General Motors CEO will resign: White House
General Motors Corp. chairman and chief executive Rick Wagoner will step down immediately at the request of the White House, administration officials said Sunday.
The news comes on the eve of U.S. President Barack Obama's unveiling of his plan to reinvigorate the U.S. auto industry.
Obama and other administration officials have said they will demand deeper restructuring from General Motors Corp. and Chrysler LLC before they get any more government loans.
Both companies are surviving on a total of $17.4 billion US in government aid from Washington.
Appearing on the CBS show Face the Nation in a Sunday broadcast, Obama said the Detroit automakers and all those with a stake in their survival need to take more hard steps to help them restructure for the future and receive additional government aid.
"They're not there yet," he said.
Wagoner's departure indicates that more management changes may be part of the bailout deal.
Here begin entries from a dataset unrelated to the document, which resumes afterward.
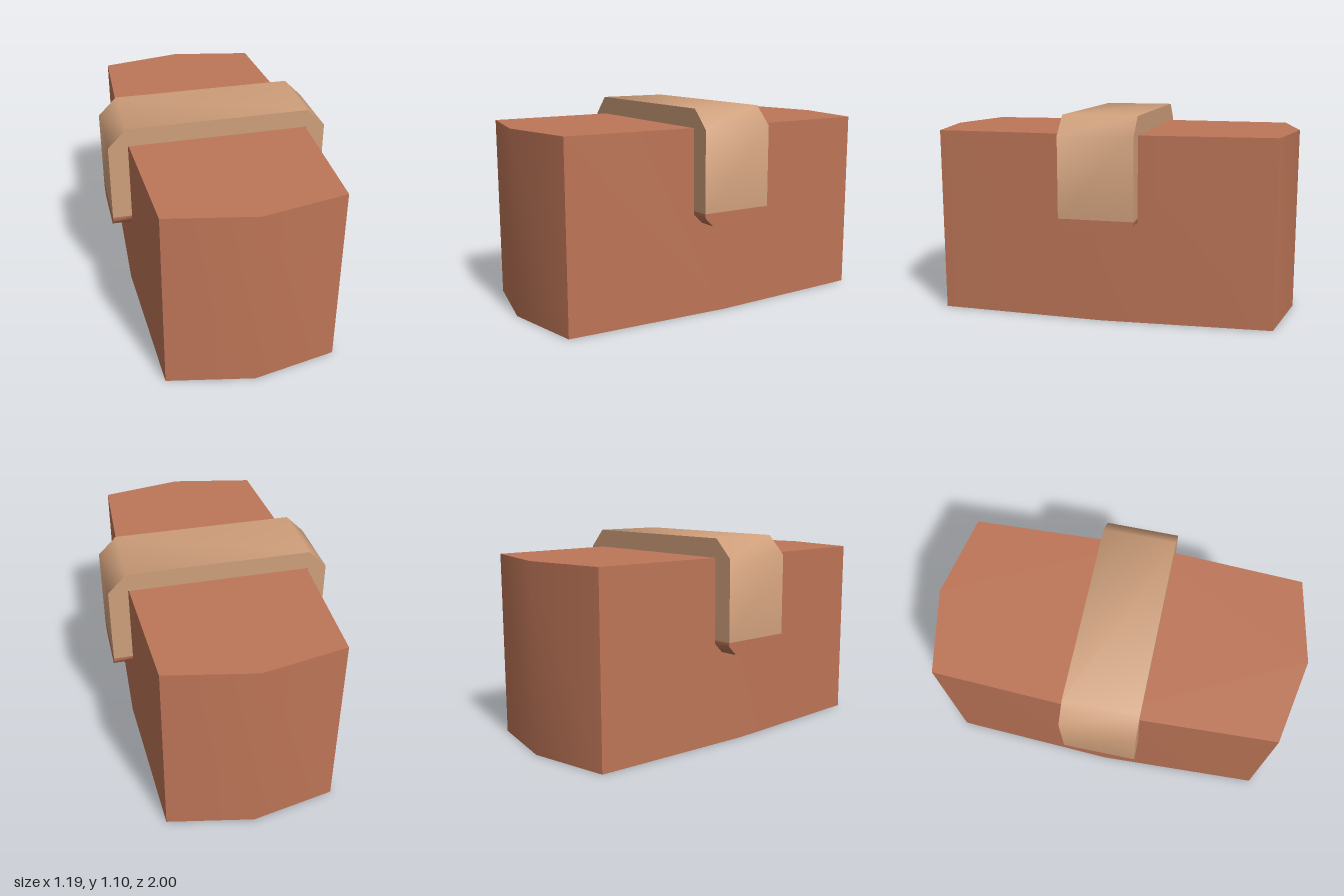
import * as THREE from 'three';
import { toCreasedNormals } from 'three/addons/utils/BufferGeometryUtils.js';

const clay = new THREE.MeshStandardMaterial({ color: 0xbd7557 });
clay.name = 'clay';
const tan = new THREE.MeshStandardMaterial({ color: 0xcf9f7b });
tan.name = 'tan';

const CREASE = THREE.MathUtils.degToRad(50);

// Closed band through rectangular sections [outerX, outerY, innerX, innerY, halfWidth]
function band(sections) {
  const rings = sections.map(([ox, oy, ix, iy, w]) => [
    [ox, oy, w], [ox, oy, -w], [ix, iy, -w], [ix, iy, w],
  ]);
  const pos = [];
  const quad = (a, b, c, d) => pos.push(...a, ...b, ...c, ...a, ...c, ...d);
  for (let i = 0; i < rings.length - 1; i++) {
    for (let k = 0; k < 4; k++) {
      const n = (k + 1) % 4;
      quad(rings[i][k], rings[i][n], rings[i + 1][n], rings[i + 1][k]);
    }
  }
  const first = rings[0], last = rings[rings.length - 1];
  quad(first[3], first[2], first[1], first[0]);
  quad(last[0], last[1], last[2], last[3]);
  const geo = new THREE.BufferGeometry();
  geo.setAttribute('position', new THREE.Float32BufferAttribute(pos, 3));
  return toCreasedNormals(geo, CREASE);
}

export function createModel() {
  const group = new THREE.Group();
  const add = (name, geo, mat) => {
    const mesh = new THREE.Mesh(geo, mat);
    mesh.name = name;
    group.add(mesh);
  };

  // Block with bowed sides and pointed ends
  const outline = [
    [0, -1], [0.455, -0.91], [0.495, 0], [0.455, 0.91],
    [0, 1], [-0.455, 0.91], [-0.495, 0], [-0.455, -0.91],
  ].map(([x, y]) => new THREE.Vector2(x, y));
  const body = new THREE.ExtrudeGeometry(new THREE.Shape(outline), { depth: 1, bevelEnabled: false });
  body.rotateX(-Math.PI / 2);
  add('body', toCreasedNormals(body, CREASE), clay);

  // Strap over the top, with bevelled shoulders and tapered tips
  const half = [
    [0.595, 0.5, 0.49, 0.5, 0.15],
    [0.595, 0.55, 0.49, 0.55, 0.2],
    [0.595, 0.57, 0.49, 0.57, 0.2],
    [0.595, 1.0, 0.49, 1.0, 0.2],
    [0.495, 1.1, 0.49, 1.0, 0.2],
  ];
  const mirrored = half.map(([ox, oy, ix, iy, w]) => [-ox, oy, -ix, iy, w]).reverse();
  const path = [...half, ...mirrored];
  add('strap', band(path.slice(2, -2)), tan);
  add('leftStrapTip', band(path.slice(0, 3)), clay);
  add('rightStrapTip', band(path.slice(-3)), clay);

  return group;
}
Wagoner has repeatedly said he felt it was better for GM if he led it through the crisis.
Wagoner, 56, joined the company in 1977, serving in several capacities in the United States, Brazil and Europe. He's been CEO since May 1, 2003.
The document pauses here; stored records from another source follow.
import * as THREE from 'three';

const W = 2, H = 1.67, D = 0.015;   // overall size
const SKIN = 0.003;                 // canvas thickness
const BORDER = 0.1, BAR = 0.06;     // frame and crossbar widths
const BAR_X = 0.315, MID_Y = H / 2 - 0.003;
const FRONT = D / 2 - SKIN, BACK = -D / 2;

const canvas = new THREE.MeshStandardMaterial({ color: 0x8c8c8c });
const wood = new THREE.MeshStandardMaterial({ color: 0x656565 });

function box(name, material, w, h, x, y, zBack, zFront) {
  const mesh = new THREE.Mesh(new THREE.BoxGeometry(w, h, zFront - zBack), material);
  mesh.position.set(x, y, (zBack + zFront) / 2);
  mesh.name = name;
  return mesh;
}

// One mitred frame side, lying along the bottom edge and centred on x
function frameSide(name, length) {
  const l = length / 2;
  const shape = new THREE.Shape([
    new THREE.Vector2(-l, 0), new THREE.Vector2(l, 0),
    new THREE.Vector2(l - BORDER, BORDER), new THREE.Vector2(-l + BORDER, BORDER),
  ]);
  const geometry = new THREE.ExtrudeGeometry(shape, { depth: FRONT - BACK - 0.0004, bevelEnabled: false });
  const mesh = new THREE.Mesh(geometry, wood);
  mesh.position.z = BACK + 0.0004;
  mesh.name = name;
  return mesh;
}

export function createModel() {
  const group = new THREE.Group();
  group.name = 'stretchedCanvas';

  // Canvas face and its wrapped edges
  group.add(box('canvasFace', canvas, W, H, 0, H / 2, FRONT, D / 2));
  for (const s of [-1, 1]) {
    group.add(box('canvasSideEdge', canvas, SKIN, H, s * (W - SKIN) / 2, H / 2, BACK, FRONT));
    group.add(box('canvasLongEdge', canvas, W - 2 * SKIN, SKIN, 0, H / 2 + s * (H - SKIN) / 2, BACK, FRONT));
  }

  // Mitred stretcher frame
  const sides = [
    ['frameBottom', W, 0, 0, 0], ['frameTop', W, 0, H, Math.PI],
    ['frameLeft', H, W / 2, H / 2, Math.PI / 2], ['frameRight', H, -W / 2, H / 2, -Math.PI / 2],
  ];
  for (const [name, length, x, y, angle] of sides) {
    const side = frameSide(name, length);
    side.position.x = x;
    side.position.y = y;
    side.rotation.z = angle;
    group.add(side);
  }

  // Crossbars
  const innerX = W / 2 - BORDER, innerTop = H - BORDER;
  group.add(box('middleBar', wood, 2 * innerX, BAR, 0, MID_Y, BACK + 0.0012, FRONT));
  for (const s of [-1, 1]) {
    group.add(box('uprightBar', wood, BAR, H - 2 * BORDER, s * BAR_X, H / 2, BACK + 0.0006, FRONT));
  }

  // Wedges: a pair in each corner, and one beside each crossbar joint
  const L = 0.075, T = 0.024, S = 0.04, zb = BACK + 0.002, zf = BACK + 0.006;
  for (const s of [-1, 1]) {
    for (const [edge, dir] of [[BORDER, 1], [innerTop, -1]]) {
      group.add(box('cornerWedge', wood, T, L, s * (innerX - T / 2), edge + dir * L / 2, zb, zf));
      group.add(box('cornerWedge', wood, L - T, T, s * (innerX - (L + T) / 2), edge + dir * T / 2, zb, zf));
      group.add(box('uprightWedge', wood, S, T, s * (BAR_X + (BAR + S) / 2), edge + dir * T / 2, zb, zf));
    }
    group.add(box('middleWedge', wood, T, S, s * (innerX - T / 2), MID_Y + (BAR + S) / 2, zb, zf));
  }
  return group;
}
Resignation worries Canadian Auto Workers
The head of the Canadian Auto Workers union said Wagoner's departure, combined with the release of Obama's restructuring plan for the U.S. auto industry, are making Canadian employees extremely nervous about the future.
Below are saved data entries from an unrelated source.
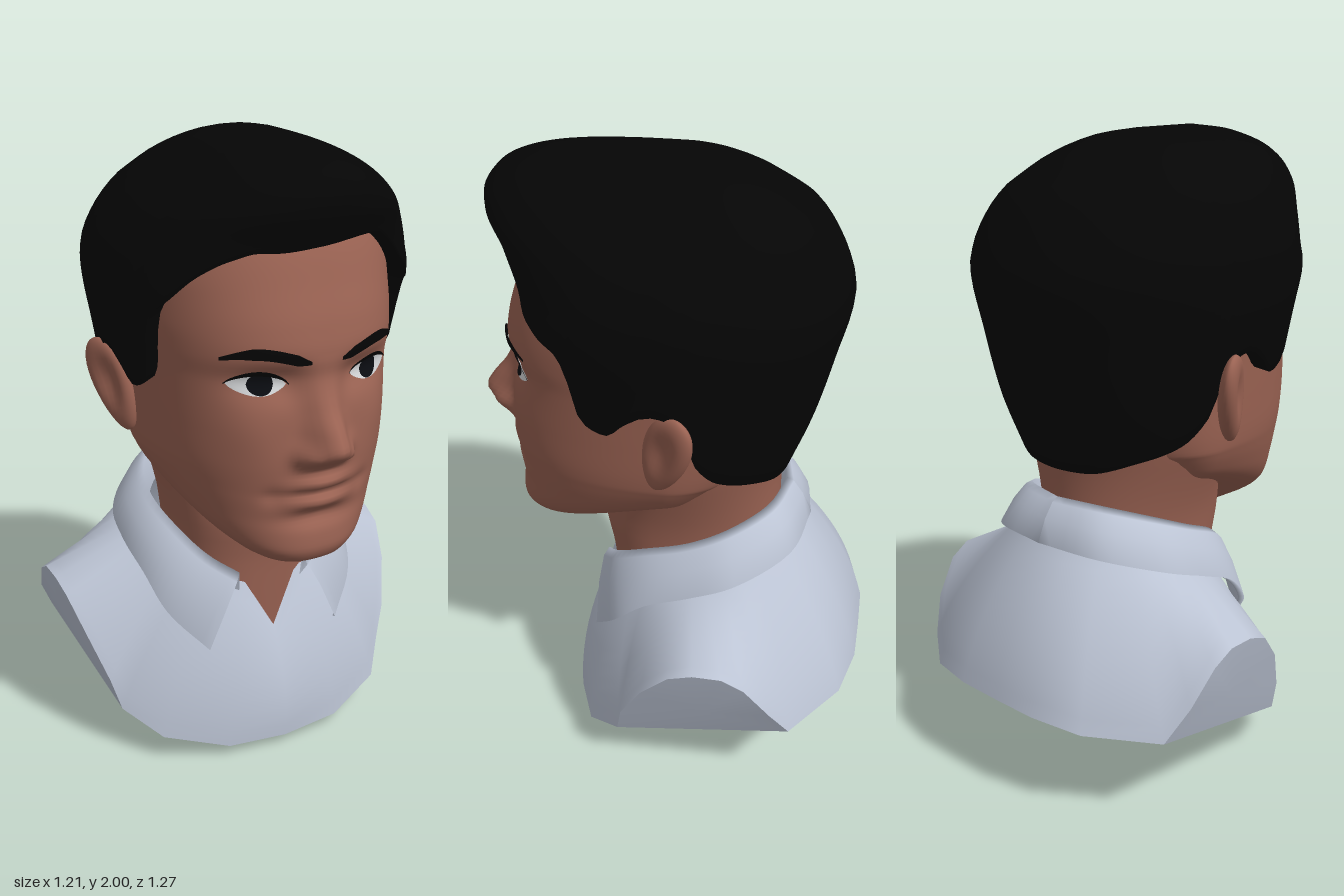
import * as THREE from 'three';
import { mergeVertices } from 'three/addons/utils/BufferGeometryUtils.js';

const material = (name, color) =>
  new THREE.MeshStandardMaterial({ name, color, side: THREE.DoubleSide });

// Smooth monotone lookup in a table of [key, value, value, ...] rows
function sample(table, key) {
  const last = table.length - 1;
  const k = THREE.MathUtils.clamp(key, table[0][0], table[last][0]);
  let i = 0;
  while (i < last - 1 && k > table[i + 1][0]) i++;
  const slope = (a, c) => (table[a + 1][c] - table[a][c]) / (table[a + 1][0] - table[a][0]);
  const tangent = (a, c) => {
    if (a === 0) return slope(0, c);
    if (a === last) return slope(last - 1, c);
    const p = slope(a - 1, c), q = slope(a, c);
    return p * q > 0 ? (2 * p * q) / (p + q) : 0;
  };
  const h = table[i + 1][0] - table[i][0], t = (k - table[i][0]) / h;
  return table[i].slice(1).map((v, n) => {
    const c = n + 1, t2 = t * t, t3 = t2 * t;
    return v * (2 * t3 - 3 * t2 + 1) + table[i + 1][c] * (3 * t2 - 2 * t3)
      + h * tangent(i, c) * (t3 - 2 * t2 + t) + h * tangent(i + 1, c) * (t3 - t2);
  });
}

// Surface from fn(u, v) -> [x, y, z], u to the right and v up
function grid(nu, nv, fn) {
  const pos = [], index = [];
  for (let j = 0; j <= nv; j++) for (let i = 0; i <= nu; i++) pos.push(...fn(i / nu, j / nv));
  for (let j = 0; j < nv; j++) for (let i = 0; i < nu; i++) {
    const a = j * (nu + 1) + i, b = a + 1, d = a + nu + 1, c = d + 1;
    index.push(a, b, c, a, c, d);
  }
  return finish(pos, index);
}

function finish(pos, index) {
  let geo = new THREE.BufferGeometry();
  geo.setAttribute('position', new THREE.Float32BufferAttribute(pos, 3));
  geo.setIndex(index);
  geo = mergeVertices(geo, 1e-5);
  geo.computeVertexNormals();
  return geo;
}

// Closed fan around a centre point
function fan(centre, loop) {
  const index = [], n = loop.length;
  for (let i = 0; i < n; i++) index.push(0, ((i + 1) % n) + 1, i + 1);
  return finish([centre, ...loop].flat(), index);
}

// Rounded cross-section, squarer at the front than at the back
const POWER = 2.4, BACK_POWER = 2.1;
function section(w, zf, zb, a) {
  const front = Math.cos(a) > 0;
  const bend = (v) => Math.sign(v) * Math.abs(v) ** (2 / (front ? POWER : BACK_POWER));
  return [w * bend(Math.sin(a)), bend(Math.cos(a)) * (front ? zf : zb)];
}

// Height, half width, front depth, back depth
const HEAD = [
  [0.715, 0.05, 0.2, 0.08], [0.735, 0.14, 0.36, 0.1], [0.75, 0.195, 0.45, 0.11],
  [0.78, 0.25, 0.505, 0.12], [0.82, 0.29, 0.52, 0.14], [0.87, 0.318, 0.517, 0.16],
  [0.92, 0.335, 0.515, 0.19], [1.0, 0.355, 0.518, 0.24], [1.1, 0.372, 0.525, 0.31],
  [1.2, 0.38, 0.52, 0.36], [1.35, 0.39, 0.515, 0.42], [1.42, 0.395, 0.527, 0.44],
  [1.5, 0.4, 0.515, 0.46], [1.6, 0.4, 0.485, 0.48], [1.75, 0.37, 0.43, 0.44],
  [1.85, 0.28, 0.33, 0.34], [1.93, 0, 0, 0],
];
const NECK = [
  [0.3, 0.23, 0.18, 0.3], [0.5, 0.235, 0.2, 0.32], [0.65, 0.24, 0.215, 0.33],
  [0.8, 0.256, 0.24, 0.34], [0.9, 0.28, 0.22, 0.34], [1.0, 0.312, 0.2, 0.345],
  [1.1, 0.342, 0.2, 0.36], [1.25, 0.36, 0.2, 0.38],
];
const HAIR = [
  [1.0, 0.34, 0.4, 0.37], [1.2, 0.42, 0.46, 0.44], [1.4, 0.455, 0.5, 0.49],
  [1.6, 0.48, 0.5, 0.53], [1.66, 0.474, 0.485, 0.515], [1.75, 0.435, 0.515, 0.475],
  [1.83, 0.37, 0.565, 0.42], [1.87, 0.325, 0.57, 0.36], [1.92, 0.255, 0.54, 0.28],
  [1.98, 0.12, 0.4, 0.12], [2.0, 0, 0.25, 0],
];
// Angle from the front in degrees, height of the hair's lower edge
const HAIRLINE = [
  [0, 1.73], [20, 1.735], [30, 1.7], [38, 1.655], [46, 1.61], [52, 1.575], [61, 1.53],
  [65, 1.45], [67, 1.35], [71, 1.3], [77, 1.285], [84, 1.34], [90, 1.375], [100, 1.33],
  [104, 1.2], [115, 1.1], [135, 1.05], [160, 1.005], [180, 1.0],
];
// Nose height above the face, and its half width
const NOSE = [
  [1.07, 0, 0.07], [1.1, 0.035, 0.068], [1.13, 0.09, 0.066], [1.16, 0.115, 0.062],
  [1.2, 0.096, 0.056], [1.27, 0.045, 0.05], [1.35, 0.012, 0.05], [1.42, 0, 0.06],
];
// Facial forms: x, y, spread x, spread y, height
const FORMS = [
  [0.18, 1.35, 0.085, 0.055, -0.025], [0.105, 1.34, 0.045, 0.055, -0.016],
  [0.068, 1.13, 0.028, 0.03, 0.032], [0, 1.035, 0.085, 0.024, 0.03],
  [0, 1.003, 0.11, 0.012, -0.013], [0, 0.97, 0.08, 0.024, 0.022],
  [0, 0.92, 0.11, 0.03, -0.022], [0.15, 1.0, 0.03, 0.03, -0.008],
  [0.22, 1.2, 0.08, 0.08, 0.01],
];
function relief(x, y) {
  const [rise, width] = sample(NOSE, y);
  let z = rise * Math.exp(-(Math.abs(x / width) ** 2.5));
  for (const [fx, fy, sx, sy, h] of FORMS)
    z += h * Math.exp(-(((Math.abs(x) - fx) / sx) ** 2) - ((y - fy) / sy) ** 2);
  return z;
}
function faceZ(x, y) {
  const [w, zf] = sample(HEAD, y);
  return zf * (1 - Math.min(1, Math.abs(x) / w) ** POWER) ** (1 / POWER) + relief(x, y);
}

function headPoint(u, v) {
  const s = 2 * u - 1, a = Math.PI * (0.55 * s + 0.45 * s ** 3);
  const y = 0.715 + 1.215 * v, [w, zf, zb] = sample(HEAD, y);
  const [x, z] = section(w, zf, zb, a);
  // The jaw line climbs towards the ears
  const jaw = 0.3 * THREE.MathUtils.clamp((1.05 - y) / 0.3, 0, 1);
  return [x, y + jaw * (zf - z) * Math.abs(Math.sin(a)), z > 0 ? z + relief(x, y) : z];
}

function hairPoint(u, v) {
  const a = Math.PI * (2 * u - 1), deg = Math.abs(a) * 180 / Math.PI;
  // The parting makes the front edge a little uneven
  const edge = sample(HAIRLINE, deg)[0] + (deg < 60 ? 0.015 * Math.sin(6 * a) : 0);
  const t = Math.min(1, (1 - v) * 31 / 30), under = v === 0;
  const y = 2 - (2 - edge) * t ** 1.6;
  const [x, z] = section(...sample(HAIR, y), a);
  return under ? [x * 0.84, y + 0.015, z * 0.84] : [x, y, z];
}

// Thin plate following the face
const drape = (x0, x1, mid, half, lift) => grid(18, 4, (u, v) => {
  const x = x0 + (x1 - x0) * u, y = mid(u) + half(u) * (2 * v - 1);
  return [x, y, faceZ(x, y) + lift];
});

// Lower edge of the shirt, front centre to back centre, up around the arm cut
const HEM = [
  [0, 0.035, 0.33], [0.2, 0.045, 0.315], [0.4, 0.095, 0.235], [0.495, 0.165, 0.12],
  [0.525, 0.27, 0.1], [0.573, 0.42, 0.02], [0.6, 0.52, -0.07], [0.607, 0.55, -0.15],
  [0.607, 0.55, -0.24], [0.602, 0.51, -0.31], [0.58, 0.4, -0.39], [0.53, 0.29, -0.45],
  [0.33, 0.3, -0.595], [0.16, 0.31, -0.635], [0, 0.31, -0.637],
];
const NECKLINE = [
  [0, 0.41, 0.24], [0.09, 0.575, 0.21], [0.19, 0.6, 0.145], [0.23, 0.62, 0.1],
  [0.27, 0.645, 0.05], [0.3, 0.66, 0], [0.31, 0.675, -0.05], [0.32, 0.69, -0.1],
  [0.32, 0.7, -0.14], [0.31, 0.72, -0.2], [0.29, 0.735, -0.25], [0.25, 0.75, -0.3],
  [0.18, 0.77, -0.36], [0.09, 0.78, -0.4], [0, 0.785, -0.41],
];
const BEVEL = [[0, 0, 0.27], [0.18, 0.01, 0.255], [0.37, 0.07, 0.18], HEM[3]];
const COLLAR_TOP = [[0.115, 0.62, 0.22], [0.2, 0.68, 0.165], [0.26, 0.75, 0.06],
  [0.285, 0.81, -0.08], [0.26, 0.86, -0.2], [0.16, 0.9, -0.315], [0, 0.905, -0.36]];
const COLLAR_EDGE = [[0.235, 0.38, 0.245], [0.34, 0.5, 0.155], [0.375, 0.605, 0.045],
  [0.385, 0.668, -0.1], [0.36, 0.715, -0.24], [0.22, 0.765, -0.4], [0, 0.775, -0.445]];

const flip = ([x, y, z]) => [-x, y, z];
const mix = (p, q, t) => p.map((v, i) => v + (q[i] - v) * t);
// Move a point away from the neck axis
function push([x, y, z], d, dy = 0) {
  const r = Math.hypot(x, z + 0.1) || 1;
  return [x + (x / r) * d, y + dy, z + ((z + 0.1) / r) * d];
}

function shirtPoint(u, v) {
  const s = Math.round(u * 28) - 14, i = Math.abs(s);
  const bulge = (i > 9 ? 0.11 : 0.062) * (0.6 - HEM[i][1]) * 4 * v * (1 - v);
  const p = push(mix(HEM[i], NECKLINE[i], v), bulge);
  return s < 0 ? flip(p) : p;
}

const curve = (pts) => new THREE.CatmullRomCurve3(pts.map((p) => new THREE.Vector3(...p)));
function collarGeometry() {
  const top = curve(COLLAR_TOP), edge = curve(COLLAR_EDGE);
  return grid(30, 5, (u, v) => {
    const a = top.getPoint(u).toArray(), b = edge.getPoint(u).toArray();
    return [push(b, -0.02), b, push(mix(b, a, 0.55), 0.016), push(mix(b, a, 0.9), 0.014),
      a, push(a, -0.015, -0.12)][Math.round(v * 5)];
  });
}

// Flattened ellipsoid with a hollow and a narrow lobe
function earGeometry() {
  const geo = new THREE.SphereGeometry(1, 28, 20), p = geo.attributes.position;
  for (let i = 0; i < p.count; i++) {
    const x = p.getX(i), y = p.getY(i), z = p.getZ(i);
    const hollow = x > 0 ? 0.03 * Math.exp(-3.5 * ((y - 0.1) ** 2 + (z - 0.1) ** 2)) : 0;
    p.setXYZ(i, 0.04 * x - hollow, 0.153 * y, (0.077 + 0.018 * y) * z + 0.02 * (1 - y) - 0.02);
  }
  geo.computeVertexNormals();
  return geo;
}

export function createModel() {
  const model = new THREE.Group();
  model.name = 'bust';
  const skin = material('skin', 0x9b6353), hair = material('black hair', 0x050505);
  const cloth = material('pale shirt', 0xbcc4d4);
  const white = material('eye white', 0xd6d8da), dark = material('dark iris', 0x0b0d12);
  const add = (name, geo, mat, parent = model) => {
    const mesh = new THREE.Mesh(geo, mat);
    mesh.name = name;
    parent.add(mesh);
    return mesh;
  };

  // Head, neck and hair
  add('head', grid(112, 100, headPoint), skin);
  add('neck', grid(48, 20, (u, v) => {
    const y = 0.3 + 0.95 * v;
    const [x, z] = section(...sample(NECK, y), Math.PI * (2 * u - 1));
    return [x, y, z];
  }), skin);
  add('hair', grid(144, 31, hairPoint), hair);

  // Shirt with its arm cuts and sloping underside
  add('shirt', grid(28, 10, shirtPoint), cloth);
  add('shirtBottomRim', grid(6, 1, (u, v) => {
    const s = Math.round(u * 6) - 3, p = (v ? HEM : BEVEL)[Math.abs(s)];
    return s < 0 ? flip(p) : p;
  }), cloth);
  const half = [...BEVEL, ...HEM.slice(11)];
  add('shirtUnderside', fan([0, 0.17, 0],
    [...half, ...half.slice(1, -1).reverse().map(flip)]), cloth);

  // Paired parts, made once and mirrored
  const collar = collarGeometry(), ear = earGeometry();
  const armCut = fan([0.555, 0.35, -0.17], HEM.slice(3, 12));
  const arch = (t) => Math.sin(Math.PI * t);
  const eyeMid = (t) => 1.342 + 0.006 * t, eyeHalf = (t) => 0.034 * arch(t) ** 0.7;
  const eye = drape(0.105, 0.265, eyeMid, eyeHalf, 0.005);
  const iris = drape(0.143, 0.215, () => 1.346, (t) => 0.033 * Math.sqrt(Math.max(0, 1 - (2 * t - 1) ** 2)), 0.008);
  const lash = drape(0.1, 0.27, (t) => eyeMid(t) + eyeHalf(t), (t) => 0.002 + 0.006 * arch(t), 0.009);
  const brow = drape(0.05, 0.285, (t) => 1.408 + 0.034 * Math.sin(Math.PI * t ** 1.2 * 0.85),
    (t) => 0.005 + 0.012 * Math.min(1, 6 * t) * Math.min(1, 3 * (1 - t)), 0.009);
  for (const [side, sign] of [['left', 1], ['right', -1]]) {
    const pair = new THREE.Group();
    pair.name = side + 'SideParts';
    pair.scale.x = sign;
    model.add(pair);
    add(side + 'Collar', collar, cloth, pair);
    add(side + 'ArmCut', armCut, cloth, pair);
    add(side + 'Eye', eye, white, pair);
    add(side + 'Iris', iris, dark, pair);
    add(side + 'Lashes', lash, hair, pair);
    add(side + 'Eyebrow', brow, hair, pair);
    const e = add(side + 'Ear', ear, skin, pair);
    e.position.set(0.422, 1.232, -0.035);
    e.rotation.set(-0.22, -0.4, -0.2);
  }
  return model;
}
"That just puts all of us on more pins and needles," Ken Lewenza said. "It leaves us all in this… emotional state of, What happens next?
"I never, ever thought the White House or the Parliament of Canada could manage and operate an automobile company," he said.
Lewenza said Wagoner's departure is unfortunate because he is a "car man" and given the troubles that GM is facing, now is not the best time for a shakeup at head office.
That the White House said it orchestrated Wagoner's departure is also worrying, Lewenza said. "It would reflect a lack of confidence in the business plan of General Motors."
Canadian restructuring plans due Tuesday
GM Canada and Chrysler Canada are supposed to submit finalized restructuring plans, including new labour contracts, to the federal and Ontario governments by March 31 in order to receive the billions in aid they have requested. GM Canada is seeking up to $7 billion in government loans, while Chrysler Canada has asked for about $2.8 billion.
Chrysler and the CAW have been holding talks but remain far apart on a deal on wage concessions, according to Lewenza.
The union reached a deal with GM earlier this month that would cut labour costs by about $7 an hour.
However, Chrysler is demanding more concessions than the union made to GM. Ford of Canada has also called the agreement with GM insufficient for its needs.